To visit the local doctor, we go to the pharmacy where the doctor has office hours every day. It is €9 to see him and he will make a house call for €15. Not all health care is free however, I will dedicate my next blog posting to explaining how the health care system works.
Amazing prices, right??
Perhaps you have read about the weather in Malta in my older blog posts where I wrote that it is always sunny, hot and humid, not a cloud to be seen. Well, Sunday afternoon a friend of ours flew in from England saying that it was the bumpiest flight he’s ever had to Malta.
Four hours later one of the biggest blackest clouds I have ever seen was right over our house. Picture the black cloud that transported Dorothy to the Land of Oz. Within five minutes, the wind was whipping and howling, there was thunder and lightning, and the rain came down in sheets. I had a glass on the outdoor table that went flying through the air and shattered into a million pieces. The outdoor furniture was blown everywhere. After an hour or two, it subsided. Then, about 5am it started up all over again. The lightning was so continuous that it seemed like a strobe light was flashing. The thunder claps terrified the cats AND me and the rain was torrential. Our house and garden both flooded.
About 4pm (now Monday) it started up for a third time! We were advised not to go out to the appointment we had as streets all over the island were flooded and traffic was a snarled mess. This time, we lost our power…felt just like we were still in Connecticut…

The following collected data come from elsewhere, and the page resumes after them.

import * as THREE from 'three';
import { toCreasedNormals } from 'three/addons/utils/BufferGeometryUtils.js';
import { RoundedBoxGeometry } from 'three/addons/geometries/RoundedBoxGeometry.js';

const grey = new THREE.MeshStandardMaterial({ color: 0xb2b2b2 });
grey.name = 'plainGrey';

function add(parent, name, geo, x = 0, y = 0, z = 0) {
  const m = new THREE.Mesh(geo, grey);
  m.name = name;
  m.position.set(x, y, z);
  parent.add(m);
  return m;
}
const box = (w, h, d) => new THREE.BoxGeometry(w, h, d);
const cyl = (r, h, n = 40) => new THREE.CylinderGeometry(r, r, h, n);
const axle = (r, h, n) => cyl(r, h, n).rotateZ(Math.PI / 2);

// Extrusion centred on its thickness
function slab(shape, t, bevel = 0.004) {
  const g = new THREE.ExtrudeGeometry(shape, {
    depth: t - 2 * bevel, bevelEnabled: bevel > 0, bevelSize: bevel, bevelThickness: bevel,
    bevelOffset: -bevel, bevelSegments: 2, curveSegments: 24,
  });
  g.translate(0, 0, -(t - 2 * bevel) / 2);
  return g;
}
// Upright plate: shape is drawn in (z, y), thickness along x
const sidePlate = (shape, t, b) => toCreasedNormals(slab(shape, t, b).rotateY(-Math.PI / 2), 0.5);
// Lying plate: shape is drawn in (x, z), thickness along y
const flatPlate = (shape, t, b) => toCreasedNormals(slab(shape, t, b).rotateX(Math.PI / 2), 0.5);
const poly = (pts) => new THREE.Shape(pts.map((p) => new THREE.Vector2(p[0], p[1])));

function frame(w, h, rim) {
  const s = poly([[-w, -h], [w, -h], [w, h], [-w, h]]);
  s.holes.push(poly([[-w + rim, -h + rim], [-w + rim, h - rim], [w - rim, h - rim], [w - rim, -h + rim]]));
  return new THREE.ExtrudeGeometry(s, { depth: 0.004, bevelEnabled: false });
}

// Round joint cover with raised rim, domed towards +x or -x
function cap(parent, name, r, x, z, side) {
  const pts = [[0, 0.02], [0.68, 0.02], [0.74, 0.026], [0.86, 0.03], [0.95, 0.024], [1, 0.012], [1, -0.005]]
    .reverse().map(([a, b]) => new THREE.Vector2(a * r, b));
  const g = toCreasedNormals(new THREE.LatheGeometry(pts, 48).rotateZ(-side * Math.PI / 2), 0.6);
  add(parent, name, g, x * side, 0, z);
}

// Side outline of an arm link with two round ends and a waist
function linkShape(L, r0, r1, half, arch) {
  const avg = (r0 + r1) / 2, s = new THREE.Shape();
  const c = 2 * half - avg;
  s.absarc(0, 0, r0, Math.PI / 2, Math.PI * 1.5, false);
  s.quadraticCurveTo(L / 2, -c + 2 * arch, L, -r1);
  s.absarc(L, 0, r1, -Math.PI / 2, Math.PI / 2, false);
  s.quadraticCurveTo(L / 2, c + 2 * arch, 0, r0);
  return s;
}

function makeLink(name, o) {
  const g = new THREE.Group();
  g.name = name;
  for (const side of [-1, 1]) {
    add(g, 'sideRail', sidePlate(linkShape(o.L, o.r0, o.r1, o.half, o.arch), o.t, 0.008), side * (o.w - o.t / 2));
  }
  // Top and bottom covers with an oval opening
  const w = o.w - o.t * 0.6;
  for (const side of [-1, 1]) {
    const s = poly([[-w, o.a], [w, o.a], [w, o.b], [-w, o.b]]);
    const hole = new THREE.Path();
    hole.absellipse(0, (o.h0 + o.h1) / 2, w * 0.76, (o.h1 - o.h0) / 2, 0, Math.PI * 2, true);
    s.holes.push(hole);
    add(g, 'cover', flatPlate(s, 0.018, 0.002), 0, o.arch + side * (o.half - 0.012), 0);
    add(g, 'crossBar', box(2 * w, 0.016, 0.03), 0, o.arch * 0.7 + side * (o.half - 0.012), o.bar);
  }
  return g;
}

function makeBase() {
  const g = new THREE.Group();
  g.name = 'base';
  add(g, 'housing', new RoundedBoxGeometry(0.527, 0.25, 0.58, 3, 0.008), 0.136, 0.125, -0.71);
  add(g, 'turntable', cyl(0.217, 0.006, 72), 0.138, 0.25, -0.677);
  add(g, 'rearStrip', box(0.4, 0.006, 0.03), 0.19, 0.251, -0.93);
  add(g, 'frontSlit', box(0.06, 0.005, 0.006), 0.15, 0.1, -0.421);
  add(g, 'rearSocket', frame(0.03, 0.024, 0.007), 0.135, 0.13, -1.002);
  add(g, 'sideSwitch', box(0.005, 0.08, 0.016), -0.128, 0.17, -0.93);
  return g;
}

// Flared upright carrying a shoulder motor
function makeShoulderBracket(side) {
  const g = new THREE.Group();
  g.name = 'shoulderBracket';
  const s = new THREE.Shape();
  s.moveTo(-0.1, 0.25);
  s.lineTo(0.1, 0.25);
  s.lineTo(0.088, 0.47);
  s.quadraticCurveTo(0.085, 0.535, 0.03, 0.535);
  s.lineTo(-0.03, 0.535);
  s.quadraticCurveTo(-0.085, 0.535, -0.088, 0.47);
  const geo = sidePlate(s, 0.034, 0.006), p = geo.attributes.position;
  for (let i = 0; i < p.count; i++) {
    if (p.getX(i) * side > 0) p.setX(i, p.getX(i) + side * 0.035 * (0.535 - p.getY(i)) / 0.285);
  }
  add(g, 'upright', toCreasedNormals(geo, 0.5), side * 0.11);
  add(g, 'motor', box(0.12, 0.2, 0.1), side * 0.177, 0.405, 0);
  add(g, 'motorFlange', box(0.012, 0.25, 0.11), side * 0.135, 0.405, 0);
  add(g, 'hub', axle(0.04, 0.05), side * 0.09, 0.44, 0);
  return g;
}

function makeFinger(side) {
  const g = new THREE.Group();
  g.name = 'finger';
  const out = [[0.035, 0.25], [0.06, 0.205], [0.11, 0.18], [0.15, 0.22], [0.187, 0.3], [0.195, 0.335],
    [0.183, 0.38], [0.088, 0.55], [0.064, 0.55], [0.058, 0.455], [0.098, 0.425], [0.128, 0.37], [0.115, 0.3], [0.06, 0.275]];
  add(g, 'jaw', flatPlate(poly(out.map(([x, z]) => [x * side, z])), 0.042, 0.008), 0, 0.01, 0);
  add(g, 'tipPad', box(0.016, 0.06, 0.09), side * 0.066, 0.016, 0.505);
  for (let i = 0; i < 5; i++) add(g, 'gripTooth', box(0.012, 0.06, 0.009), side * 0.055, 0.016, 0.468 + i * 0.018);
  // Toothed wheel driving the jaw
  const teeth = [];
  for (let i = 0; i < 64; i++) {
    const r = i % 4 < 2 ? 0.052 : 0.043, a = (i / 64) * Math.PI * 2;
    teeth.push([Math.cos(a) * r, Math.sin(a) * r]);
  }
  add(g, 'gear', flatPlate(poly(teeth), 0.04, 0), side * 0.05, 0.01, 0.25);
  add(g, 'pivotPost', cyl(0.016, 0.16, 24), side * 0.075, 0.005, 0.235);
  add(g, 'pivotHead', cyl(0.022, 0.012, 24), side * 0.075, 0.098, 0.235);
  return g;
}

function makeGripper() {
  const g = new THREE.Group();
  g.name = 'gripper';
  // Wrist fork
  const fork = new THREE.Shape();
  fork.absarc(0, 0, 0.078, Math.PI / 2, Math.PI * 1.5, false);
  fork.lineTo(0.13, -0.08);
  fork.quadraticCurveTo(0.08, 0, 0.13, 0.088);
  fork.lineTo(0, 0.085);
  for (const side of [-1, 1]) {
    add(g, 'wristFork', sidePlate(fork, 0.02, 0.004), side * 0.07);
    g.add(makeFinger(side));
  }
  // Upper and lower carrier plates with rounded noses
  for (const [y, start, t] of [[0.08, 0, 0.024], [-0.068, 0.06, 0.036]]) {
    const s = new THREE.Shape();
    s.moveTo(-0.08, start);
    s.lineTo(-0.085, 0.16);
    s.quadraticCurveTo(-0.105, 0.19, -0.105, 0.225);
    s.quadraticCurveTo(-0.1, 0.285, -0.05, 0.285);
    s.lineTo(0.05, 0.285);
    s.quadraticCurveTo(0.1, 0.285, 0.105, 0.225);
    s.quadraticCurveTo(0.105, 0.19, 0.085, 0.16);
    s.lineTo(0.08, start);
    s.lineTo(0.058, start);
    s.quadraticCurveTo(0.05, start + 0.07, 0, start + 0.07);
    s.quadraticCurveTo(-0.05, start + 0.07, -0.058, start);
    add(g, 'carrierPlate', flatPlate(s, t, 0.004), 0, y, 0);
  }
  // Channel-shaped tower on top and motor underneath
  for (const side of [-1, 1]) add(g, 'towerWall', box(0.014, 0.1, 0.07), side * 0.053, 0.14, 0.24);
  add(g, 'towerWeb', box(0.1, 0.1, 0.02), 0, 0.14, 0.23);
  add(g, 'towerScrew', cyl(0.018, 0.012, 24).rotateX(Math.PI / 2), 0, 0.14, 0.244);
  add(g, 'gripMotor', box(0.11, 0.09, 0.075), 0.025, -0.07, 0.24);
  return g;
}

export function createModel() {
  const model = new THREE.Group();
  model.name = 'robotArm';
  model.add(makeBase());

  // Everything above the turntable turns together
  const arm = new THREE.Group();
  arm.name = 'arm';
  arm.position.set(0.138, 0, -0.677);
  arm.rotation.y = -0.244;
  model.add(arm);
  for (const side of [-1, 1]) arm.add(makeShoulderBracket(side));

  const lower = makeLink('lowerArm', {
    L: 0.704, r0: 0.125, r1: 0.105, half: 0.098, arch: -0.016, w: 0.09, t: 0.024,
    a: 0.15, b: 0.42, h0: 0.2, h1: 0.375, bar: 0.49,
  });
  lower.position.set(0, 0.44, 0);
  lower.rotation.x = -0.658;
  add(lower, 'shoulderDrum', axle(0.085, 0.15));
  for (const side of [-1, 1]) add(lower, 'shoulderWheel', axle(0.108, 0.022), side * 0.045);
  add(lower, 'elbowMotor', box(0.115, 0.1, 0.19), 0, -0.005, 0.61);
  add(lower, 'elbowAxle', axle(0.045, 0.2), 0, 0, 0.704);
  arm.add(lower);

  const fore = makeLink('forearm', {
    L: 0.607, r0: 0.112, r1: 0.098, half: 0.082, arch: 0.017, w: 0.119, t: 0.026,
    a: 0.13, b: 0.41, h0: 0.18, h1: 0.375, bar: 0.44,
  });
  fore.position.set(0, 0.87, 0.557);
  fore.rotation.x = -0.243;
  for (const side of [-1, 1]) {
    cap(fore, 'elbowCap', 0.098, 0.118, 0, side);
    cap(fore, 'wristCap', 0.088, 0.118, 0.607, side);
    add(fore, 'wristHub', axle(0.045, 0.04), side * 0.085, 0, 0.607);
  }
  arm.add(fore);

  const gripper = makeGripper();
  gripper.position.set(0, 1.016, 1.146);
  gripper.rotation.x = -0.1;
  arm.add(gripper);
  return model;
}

However, unlike in Connecticut, the power company fixed it in a reasonable timeframe—3 hours versus 8 days. This morning we heard that one person was killed by lightning in the next village over. Yikes. I don’t think we’re in Kansas anymore…